## Material provided
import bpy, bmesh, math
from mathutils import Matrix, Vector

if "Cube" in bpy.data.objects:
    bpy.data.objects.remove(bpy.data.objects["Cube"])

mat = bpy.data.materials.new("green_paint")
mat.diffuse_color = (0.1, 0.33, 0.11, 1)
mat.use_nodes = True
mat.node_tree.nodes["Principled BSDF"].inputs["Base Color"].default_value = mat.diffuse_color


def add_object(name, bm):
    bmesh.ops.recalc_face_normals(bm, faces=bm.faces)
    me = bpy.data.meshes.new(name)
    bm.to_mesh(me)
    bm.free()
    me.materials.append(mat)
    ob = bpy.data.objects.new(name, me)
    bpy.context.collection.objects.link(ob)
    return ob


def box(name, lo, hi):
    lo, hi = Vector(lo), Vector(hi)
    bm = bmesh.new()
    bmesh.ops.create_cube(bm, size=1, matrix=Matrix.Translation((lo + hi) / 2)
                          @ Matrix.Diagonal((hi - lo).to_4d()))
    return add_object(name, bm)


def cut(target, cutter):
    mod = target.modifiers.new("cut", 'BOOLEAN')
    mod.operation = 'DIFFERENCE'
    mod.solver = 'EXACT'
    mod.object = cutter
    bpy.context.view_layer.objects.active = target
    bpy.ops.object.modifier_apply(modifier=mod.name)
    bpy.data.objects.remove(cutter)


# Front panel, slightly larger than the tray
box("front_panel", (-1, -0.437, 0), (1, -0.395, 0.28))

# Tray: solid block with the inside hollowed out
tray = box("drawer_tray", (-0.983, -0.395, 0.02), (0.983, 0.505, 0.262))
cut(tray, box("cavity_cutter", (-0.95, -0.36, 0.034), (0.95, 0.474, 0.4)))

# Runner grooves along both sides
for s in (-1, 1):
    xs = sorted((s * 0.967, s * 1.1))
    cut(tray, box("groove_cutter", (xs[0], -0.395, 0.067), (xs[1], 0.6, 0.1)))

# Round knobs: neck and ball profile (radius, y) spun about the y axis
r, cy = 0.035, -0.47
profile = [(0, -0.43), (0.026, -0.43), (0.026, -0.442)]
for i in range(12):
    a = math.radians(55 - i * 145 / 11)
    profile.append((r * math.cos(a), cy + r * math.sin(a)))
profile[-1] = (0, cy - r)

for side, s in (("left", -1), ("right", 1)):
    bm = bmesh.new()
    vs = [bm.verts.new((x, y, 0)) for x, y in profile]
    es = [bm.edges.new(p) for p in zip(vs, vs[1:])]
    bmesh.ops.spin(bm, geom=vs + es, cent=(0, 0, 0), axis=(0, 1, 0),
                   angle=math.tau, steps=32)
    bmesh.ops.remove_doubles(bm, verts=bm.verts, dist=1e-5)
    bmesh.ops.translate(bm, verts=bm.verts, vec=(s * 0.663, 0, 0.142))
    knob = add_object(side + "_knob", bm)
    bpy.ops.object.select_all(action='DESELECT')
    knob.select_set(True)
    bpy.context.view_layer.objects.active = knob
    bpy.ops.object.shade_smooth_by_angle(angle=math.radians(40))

## Goal of the exercise
Could you reproduce, exactly, every line above from the line with "(1, -0.395, 0.28))" to the line with "# Runner grooves along both sides", and no other line? Both ends count.

## Answer to this exercise
box("front_panel", (-1, -0.437, 0), (1, -0.395, 0.28))

# Tray: solid block with the inside hollowed out
tray = box("drawer_tray", (-0.983, -0.395, 0.02), (0.983, 0.505, 0.262))
cut(tray, box("cavity_cutter", (-0.95, -0.36, 0.034), (0.95, 0.474, 0.4)))

# Runner grooves along both sides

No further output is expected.